Bay of Bengal
A people’s “Knowledge Centre” in the islands of the Bay of Bengal
In the Sundarbans, one of the largest mangrove forests in the world, SOCEO in collaboration with the local NGO Mrittika Prayas, is in the process of building a knowledge centre. The goal is to create a place, where the local community can learn and share learning that helps individuals to live sustainably and to seek livelihood solutions creatively, innovatively and conscientiously. The idea is not only to establish an aware, able and empowered community but also to develop a team of inspired community-based trainers who, in their turn, will impart trainings to the wider community—thereby creating a process that will go viral. The institution will be run by the community, for the community.

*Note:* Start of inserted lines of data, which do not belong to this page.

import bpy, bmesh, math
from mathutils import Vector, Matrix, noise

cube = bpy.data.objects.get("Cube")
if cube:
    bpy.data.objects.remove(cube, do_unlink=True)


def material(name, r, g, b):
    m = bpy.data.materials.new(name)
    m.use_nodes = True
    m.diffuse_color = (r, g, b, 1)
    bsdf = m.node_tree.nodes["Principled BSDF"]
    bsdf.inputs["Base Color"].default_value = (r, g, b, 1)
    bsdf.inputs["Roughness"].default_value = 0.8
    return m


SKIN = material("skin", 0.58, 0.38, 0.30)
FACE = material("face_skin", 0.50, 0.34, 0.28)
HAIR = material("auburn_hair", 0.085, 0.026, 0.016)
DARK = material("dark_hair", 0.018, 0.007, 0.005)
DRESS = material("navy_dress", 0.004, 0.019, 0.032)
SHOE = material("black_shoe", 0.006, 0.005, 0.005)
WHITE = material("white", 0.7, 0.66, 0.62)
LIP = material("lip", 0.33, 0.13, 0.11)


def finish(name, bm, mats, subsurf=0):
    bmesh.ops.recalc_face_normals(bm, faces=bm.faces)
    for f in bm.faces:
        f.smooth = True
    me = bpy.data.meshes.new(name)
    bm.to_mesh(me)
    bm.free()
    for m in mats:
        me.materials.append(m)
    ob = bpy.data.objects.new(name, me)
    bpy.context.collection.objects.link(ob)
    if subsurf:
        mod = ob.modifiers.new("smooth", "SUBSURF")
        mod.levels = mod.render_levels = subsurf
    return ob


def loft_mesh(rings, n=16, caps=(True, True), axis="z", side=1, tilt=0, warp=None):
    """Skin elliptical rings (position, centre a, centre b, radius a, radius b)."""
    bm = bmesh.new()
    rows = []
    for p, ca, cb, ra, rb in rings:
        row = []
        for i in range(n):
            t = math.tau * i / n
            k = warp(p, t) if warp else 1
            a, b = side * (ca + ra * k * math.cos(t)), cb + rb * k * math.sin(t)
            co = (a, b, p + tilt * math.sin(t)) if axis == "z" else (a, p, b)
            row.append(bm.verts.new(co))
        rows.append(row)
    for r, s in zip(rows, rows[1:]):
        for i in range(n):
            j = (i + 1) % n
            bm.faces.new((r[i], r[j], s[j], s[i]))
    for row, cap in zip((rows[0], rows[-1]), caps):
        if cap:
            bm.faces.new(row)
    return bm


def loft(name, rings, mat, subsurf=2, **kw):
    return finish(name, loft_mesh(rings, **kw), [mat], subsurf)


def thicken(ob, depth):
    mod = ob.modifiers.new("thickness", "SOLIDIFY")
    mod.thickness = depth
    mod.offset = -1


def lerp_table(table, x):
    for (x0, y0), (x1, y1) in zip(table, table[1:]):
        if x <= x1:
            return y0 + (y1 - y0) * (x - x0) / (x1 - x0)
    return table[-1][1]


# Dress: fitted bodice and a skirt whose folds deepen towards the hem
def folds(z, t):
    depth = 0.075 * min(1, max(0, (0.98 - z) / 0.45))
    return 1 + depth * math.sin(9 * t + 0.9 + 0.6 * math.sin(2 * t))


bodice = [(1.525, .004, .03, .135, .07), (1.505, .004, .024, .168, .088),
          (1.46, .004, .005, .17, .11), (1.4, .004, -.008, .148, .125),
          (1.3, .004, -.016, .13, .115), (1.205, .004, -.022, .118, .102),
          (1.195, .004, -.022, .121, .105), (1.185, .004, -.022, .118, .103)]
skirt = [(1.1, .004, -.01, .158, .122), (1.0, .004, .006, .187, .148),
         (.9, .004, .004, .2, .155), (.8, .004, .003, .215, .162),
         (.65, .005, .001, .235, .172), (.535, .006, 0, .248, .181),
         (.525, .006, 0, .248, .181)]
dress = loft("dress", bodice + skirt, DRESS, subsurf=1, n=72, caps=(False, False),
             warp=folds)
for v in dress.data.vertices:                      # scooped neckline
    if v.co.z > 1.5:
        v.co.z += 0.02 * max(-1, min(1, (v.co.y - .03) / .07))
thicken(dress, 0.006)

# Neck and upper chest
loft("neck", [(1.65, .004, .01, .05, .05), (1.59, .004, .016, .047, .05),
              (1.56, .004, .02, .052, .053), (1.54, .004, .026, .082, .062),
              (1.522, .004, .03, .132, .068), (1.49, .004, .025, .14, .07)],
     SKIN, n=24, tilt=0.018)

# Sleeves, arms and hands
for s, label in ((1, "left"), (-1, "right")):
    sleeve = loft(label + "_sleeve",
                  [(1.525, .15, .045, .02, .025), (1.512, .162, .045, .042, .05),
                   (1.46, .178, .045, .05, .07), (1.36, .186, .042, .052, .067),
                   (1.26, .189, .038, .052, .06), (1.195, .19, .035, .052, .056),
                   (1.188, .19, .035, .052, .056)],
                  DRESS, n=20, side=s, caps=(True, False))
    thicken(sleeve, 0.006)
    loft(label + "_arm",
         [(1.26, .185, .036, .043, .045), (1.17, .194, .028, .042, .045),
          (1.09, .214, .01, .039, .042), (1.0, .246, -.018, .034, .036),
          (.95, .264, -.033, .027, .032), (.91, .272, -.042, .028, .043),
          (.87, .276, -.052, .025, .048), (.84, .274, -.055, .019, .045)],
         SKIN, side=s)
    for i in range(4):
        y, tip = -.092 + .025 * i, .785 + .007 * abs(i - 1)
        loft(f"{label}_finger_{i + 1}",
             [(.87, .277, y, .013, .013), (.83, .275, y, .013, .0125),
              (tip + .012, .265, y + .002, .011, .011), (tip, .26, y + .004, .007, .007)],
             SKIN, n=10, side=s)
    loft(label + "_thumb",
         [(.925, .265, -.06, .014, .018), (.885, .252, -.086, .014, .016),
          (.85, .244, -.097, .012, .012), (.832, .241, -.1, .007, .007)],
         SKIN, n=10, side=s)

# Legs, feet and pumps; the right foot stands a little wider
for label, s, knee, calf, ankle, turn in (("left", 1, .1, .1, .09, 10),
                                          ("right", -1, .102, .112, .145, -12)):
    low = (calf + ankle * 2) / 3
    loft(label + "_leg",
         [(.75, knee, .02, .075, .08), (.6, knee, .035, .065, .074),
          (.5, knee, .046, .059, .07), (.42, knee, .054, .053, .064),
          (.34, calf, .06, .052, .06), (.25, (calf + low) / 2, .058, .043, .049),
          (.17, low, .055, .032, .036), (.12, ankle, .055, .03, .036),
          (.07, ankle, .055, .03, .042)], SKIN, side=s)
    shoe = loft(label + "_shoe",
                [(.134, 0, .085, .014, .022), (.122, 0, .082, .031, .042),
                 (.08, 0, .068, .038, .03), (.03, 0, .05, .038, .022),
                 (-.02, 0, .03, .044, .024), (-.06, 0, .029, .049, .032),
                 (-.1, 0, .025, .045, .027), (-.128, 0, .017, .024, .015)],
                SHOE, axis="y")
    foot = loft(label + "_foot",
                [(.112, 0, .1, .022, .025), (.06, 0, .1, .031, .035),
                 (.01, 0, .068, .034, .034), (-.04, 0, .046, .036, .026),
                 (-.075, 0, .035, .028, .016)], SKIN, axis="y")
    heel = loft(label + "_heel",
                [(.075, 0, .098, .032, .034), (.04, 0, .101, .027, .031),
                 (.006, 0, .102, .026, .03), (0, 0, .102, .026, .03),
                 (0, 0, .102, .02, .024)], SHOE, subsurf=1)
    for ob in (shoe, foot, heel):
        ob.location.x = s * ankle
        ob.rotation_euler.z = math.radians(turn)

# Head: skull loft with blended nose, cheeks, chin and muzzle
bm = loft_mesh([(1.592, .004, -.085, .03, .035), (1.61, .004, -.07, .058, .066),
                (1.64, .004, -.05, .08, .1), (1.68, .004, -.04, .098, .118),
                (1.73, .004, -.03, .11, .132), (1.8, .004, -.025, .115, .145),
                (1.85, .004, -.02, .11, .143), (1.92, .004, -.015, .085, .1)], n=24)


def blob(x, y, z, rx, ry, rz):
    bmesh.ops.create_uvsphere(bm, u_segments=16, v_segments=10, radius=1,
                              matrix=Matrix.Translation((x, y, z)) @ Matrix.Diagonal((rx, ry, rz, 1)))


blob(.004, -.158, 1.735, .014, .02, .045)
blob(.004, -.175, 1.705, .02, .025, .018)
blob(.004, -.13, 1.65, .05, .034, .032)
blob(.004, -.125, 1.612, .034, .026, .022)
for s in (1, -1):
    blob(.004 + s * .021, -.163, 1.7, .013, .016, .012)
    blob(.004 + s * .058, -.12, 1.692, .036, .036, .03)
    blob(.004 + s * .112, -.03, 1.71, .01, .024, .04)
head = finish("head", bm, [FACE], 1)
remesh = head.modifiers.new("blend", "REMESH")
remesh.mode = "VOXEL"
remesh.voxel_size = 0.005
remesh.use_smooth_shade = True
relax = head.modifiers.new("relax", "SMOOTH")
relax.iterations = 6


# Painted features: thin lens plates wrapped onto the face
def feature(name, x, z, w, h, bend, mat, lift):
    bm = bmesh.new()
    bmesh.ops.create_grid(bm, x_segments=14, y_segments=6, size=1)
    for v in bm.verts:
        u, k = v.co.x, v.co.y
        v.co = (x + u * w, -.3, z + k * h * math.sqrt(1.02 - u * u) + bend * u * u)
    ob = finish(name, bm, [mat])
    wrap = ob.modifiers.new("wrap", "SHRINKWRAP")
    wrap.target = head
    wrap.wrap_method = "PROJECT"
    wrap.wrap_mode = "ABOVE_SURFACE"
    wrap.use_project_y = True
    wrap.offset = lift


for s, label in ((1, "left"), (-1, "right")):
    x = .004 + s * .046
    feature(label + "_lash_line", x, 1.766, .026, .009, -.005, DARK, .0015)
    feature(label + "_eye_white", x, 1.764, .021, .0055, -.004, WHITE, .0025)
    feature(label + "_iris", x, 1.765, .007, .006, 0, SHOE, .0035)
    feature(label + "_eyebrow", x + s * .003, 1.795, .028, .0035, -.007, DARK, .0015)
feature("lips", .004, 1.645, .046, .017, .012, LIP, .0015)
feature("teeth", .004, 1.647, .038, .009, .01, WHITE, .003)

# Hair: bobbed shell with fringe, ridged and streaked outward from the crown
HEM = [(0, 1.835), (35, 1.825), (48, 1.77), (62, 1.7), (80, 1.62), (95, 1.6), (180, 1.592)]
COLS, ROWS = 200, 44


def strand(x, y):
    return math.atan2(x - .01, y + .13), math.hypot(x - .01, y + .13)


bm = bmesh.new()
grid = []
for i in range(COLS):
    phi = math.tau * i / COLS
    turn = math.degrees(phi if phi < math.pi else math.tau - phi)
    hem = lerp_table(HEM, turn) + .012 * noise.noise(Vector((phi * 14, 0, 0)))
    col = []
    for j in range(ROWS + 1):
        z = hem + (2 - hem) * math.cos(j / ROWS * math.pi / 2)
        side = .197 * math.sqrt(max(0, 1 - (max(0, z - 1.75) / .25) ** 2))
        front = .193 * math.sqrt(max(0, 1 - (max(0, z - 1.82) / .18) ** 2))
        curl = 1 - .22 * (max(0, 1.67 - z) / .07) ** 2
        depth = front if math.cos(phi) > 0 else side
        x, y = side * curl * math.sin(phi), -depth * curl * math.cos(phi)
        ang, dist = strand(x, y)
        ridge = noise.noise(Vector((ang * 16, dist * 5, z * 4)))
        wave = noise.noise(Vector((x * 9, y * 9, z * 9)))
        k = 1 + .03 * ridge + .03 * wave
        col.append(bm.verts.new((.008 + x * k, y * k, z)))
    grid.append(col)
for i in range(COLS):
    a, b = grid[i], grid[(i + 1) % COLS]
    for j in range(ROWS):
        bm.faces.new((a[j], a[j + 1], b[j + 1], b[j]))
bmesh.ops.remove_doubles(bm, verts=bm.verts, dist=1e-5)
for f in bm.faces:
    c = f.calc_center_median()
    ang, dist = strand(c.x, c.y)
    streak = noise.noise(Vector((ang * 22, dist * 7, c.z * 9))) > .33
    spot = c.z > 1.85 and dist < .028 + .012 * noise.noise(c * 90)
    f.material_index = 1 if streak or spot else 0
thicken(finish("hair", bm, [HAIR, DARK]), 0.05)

The knowledge centre will offer the opportunity to acquire the knowledge and know-how needed to live in a sustainable manner. Its philosophy “Learning for living”, is a philosophy of obtain abilities and propensities to engage in a livelihood option, which fosters individual welfare without wilfully compromising the common future.

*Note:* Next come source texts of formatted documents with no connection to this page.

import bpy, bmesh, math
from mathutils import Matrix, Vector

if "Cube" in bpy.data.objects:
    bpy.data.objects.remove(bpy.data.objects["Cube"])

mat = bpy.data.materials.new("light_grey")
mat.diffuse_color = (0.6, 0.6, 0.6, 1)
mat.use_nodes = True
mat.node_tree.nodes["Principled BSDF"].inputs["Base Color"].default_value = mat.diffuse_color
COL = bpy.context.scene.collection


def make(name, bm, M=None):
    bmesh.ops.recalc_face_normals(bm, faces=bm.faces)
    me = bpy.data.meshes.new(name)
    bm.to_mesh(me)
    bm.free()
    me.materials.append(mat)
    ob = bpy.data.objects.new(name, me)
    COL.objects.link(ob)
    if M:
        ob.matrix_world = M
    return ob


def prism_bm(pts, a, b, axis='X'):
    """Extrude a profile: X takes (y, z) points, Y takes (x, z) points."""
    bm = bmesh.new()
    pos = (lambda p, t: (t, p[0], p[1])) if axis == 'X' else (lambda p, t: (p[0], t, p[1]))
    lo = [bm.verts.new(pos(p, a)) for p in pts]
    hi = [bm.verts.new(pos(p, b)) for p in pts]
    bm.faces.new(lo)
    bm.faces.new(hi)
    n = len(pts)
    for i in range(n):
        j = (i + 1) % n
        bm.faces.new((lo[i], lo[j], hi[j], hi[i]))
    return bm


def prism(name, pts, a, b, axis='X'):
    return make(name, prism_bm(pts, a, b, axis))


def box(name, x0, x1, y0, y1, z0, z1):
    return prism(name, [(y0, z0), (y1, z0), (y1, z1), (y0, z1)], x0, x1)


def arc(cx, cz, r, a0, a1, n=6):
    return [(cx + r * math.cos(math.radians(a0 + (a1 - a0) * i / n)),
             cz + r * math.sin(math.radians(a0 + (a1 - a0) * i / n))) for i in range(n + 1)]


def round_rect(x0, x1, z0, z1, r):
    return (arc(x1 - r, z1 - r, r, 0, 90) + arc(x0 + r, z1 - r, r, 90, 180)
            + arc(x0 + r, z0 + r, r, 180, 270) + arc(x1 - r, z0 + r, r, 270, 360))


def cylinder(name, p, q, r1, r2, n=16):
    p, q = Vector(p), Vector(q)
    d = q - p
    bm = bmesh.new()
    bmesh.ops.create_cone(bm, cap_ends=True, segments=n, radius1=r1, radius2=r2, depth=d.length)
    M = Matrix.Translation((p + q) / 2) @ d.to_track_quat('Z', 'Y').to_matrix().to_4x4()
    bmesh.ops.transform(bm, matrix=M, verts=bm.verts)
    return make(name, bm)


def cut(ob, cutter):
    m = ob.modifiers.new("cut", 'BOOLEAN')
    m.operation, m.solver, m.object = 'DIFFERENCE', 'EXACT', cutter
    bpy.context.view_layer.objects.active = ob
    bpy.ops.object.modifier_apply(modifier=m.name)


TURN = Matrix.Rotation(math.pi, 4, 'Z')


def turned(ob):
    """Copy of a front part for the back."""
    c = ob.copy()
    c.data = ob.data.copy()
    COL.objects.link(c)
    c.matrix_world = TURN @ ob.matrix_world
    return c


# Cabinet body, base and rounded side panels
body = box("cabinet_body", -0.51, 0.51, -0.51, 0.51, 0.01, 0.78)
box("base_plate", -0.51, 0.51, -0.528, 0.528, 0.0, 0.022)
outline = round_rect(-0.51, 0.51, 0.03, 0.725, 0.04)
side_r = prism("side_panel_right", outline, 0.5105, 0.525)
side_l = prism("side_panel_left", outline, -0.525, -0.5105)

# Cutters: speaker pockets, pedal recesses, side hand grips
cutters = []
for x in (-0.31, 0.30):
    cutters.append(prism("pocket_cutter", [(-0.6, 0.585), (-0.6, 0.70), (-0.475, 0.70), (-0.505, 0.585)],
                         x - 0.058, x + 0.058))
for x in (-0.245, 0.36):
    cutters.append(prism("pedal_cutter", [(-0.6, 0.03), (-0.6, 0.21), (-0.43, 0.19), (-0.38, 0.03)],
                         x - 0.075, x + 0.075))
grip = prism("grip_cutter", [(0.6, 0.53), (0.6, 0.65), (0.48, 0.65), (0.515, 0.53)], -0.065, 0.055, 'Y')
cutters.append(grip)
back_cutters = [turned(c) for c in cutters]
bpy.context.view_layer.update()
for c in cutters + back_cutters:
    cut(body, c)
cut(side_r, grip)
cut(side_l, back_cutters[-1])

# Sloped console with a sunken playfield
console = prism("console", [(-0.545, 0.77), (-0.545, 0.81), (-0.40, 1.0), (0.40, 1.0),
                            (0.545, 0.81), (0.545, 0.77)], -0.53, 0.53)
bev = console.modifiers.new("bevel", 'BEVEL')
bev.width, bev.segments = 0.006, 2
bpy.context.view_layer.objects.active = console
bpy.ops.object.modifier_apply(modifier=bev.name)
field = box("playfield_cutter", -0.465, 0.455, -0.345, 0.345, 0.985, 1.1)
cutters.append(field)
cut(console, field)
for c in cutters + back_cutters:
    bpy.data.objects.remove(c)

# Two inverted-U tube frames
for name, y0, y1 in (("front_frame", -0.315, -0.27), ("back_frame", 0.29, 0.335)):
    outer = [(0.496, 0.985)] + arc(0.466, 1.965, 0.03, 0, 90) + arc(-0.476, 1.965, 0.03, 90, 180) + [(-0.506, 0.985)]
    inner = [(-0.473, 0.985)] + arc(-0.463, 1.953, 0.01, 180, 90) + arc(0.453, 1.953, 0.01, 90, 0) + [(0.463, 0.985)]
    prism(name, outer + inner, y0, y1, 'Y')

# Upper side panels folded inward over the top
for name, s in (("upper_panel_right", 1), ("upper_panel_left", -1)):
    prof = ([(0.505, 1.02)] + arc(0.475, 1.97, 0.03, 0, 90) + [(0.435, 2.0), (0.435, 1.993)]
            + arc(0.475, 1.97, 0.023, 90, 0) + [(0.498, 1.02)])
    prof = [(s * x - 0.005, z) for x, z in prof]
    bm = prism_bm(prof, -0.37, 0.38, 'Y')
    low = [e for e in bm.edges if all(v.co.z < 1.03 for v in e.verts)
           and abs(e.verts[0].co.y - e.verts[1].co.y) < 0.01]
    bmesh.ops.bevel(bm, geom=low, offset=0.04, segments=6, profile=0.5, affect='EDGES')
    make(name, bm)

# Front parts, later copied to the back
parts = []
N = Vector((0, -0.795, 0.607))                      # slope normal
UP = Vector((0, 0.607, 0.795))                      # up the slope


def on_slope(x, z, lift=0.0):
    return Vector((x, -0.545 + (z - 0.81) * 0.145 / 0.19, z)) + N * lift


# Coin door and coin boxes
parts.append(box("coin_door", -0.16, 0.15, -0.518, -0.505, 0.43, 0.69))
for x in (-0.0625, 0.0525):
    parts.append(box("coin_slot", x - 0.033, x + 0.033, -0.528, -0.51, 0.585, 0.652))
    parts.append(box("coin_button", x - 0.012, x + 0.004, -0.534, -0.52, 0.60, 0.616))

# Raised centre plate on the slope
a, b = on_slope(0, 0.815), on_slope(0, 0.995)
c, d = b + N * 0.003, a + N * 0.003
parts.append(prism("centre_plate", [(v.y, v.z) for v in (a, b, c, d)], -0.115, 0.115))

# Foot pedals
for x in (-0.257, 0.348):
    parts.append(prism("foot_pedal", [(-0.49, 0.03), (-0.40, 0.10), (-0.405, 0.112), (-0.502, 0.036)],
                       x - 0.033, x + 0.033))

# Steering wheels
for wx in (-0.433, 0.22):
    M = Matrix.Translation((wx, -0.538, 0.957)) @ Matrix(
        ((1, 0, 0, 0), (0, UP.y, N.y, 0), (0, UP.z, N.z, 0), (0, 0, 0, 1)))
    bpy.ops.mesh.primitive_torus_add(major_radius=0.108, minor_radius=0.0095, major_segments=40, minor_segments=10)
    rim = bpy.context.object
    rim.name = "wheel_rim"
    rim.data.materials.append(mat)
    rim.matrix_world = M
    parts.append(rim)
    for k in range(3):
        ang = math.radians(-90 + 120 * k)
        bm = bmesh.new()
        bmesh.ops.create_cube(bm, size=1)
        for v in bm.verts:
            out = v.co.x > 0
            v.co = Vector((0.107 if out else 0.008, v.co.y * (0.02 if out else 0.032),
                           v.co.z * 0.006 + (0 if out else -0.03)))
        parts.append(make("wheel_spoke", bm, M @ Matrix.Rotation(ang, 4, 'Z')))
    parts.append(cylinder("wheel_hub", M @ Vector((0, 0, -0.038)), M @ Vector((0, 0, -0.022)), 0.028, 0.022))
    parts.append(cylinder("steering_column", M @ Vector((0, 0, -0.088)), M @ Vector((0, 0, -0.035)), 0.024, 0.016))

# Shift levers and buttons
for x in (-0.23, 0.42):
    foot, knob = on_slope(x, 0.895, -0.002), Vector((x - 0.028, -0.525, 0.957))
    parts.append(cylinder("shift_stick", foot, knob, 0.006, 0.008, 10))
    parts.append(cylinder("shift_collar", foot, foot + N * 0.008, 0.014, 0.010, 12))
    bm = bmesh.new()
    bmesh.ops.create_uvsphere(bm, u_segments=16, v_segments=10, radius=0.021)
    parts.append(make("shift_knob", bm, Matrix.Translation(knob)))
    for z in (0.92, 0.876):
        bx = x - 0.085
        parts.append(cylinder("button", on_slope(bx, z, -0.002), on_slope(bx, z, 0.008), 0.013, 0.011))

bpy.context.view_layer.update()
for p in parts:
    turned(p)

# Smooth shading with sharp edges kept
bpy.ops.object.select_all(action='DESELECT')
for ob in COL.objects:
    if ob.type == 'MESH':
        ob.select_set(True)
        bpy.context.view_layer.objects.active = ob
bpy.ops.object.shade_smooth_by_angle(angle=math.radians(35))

For nature lovers the world over, the Sundarbans denotes the dense mangrove forests at the mouth of the Ganges-Brahmaputra delta, one of the largest deltas in the world and home to the Bengal Tiger. Though being known for its beautiful nature, the area is characterized by a large rural population challenged by poverty, lack of basic infrastructure, and a river-besieged and embankment-protected existence, threatened at every moment by natural disasters. The situation has become more tense with the region being seriously threatened and has already been affected by the effects of climate change. Namely, there is an increase in salinity, problems with submergence and an increased vulnerability to extreme events, such as the cyclonic storm Aila in 2009.

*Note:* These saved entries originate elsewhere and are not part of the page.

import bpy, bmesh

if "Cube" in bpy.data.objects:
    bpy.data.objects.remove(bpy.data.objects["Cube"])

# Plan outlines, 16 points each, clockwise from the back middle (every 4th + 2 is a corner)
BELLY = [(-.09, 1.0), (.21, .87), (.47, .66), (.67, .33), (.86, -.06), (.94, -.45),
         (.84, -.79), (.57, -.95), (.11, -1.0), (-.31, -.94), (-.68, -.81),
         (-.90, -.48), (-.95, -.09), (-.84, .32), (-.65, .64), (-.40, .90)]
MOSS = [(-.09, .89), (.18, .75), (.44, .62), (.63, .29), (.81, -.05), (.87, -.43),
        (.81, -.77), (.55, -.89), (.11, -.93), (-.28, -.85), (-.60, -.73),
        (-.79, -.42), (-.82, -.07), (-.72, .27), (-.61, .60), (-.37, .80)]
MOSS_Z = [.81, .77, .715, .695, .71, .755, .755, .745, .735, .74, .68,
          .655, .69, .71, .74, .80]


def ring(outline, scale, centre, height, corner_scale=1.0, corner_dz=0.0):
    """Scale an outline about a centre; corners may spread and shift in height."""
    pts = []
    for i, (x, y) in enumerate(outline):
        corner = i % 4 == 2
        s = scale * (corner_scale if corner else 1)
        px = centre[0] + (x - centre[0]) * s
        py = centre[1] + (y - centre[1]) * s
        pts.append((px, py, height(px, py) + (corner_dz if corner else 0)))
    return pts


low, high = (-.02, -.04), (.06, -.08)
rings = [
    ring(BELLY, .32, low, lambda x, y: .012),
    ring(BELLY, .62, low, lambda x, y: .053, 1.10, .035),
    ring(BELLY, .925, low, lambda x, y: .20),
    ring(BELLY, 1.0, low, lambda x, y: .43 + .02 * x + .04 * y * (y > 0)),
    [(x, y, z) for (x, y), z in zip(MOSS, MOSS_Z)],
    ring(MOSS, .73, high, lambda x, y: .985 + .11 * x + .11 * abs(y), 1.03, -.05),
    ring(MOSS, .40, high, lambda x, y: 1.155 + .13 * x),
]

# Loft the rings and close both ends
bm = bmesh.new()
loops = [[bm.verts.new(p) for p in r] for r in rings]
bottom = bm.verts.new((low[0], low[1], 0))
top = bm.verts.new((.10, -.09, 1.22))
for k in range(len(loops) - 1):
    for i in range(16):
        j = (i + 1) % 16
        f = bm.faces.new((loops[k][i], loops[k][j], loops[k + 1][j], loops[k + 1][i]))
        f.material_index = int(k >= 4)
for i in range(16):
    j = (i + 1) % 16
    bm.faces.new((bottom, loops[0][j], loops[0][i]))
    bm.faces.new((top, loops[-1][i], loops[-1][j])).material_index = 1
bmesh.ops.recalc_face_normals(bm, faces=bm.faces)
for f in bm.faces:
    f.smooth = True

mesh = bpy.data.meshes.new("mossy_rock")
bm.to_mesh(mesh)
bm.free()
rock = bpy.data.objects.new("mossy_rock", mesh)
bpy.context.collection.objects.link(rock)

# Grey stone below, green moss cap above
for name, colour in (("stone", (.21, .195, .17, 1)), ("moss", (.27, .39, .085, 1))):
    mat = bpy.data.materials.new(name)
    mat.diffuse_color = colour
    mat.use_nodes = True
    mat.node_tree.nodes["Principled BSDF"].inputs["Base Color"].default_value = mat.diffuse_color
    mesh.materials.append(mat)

Moreover, the area’s poverty has resulted in problems, such as massive migration for work to other parts of India. The migration, in many places, has resulted in disruption of family life and attendant traumas. What is more worrying is that in many parts of the Sundarbans, dire poverty has resulted in sex-trafficking, a trade that sucks in many poor women, including very young teenagers.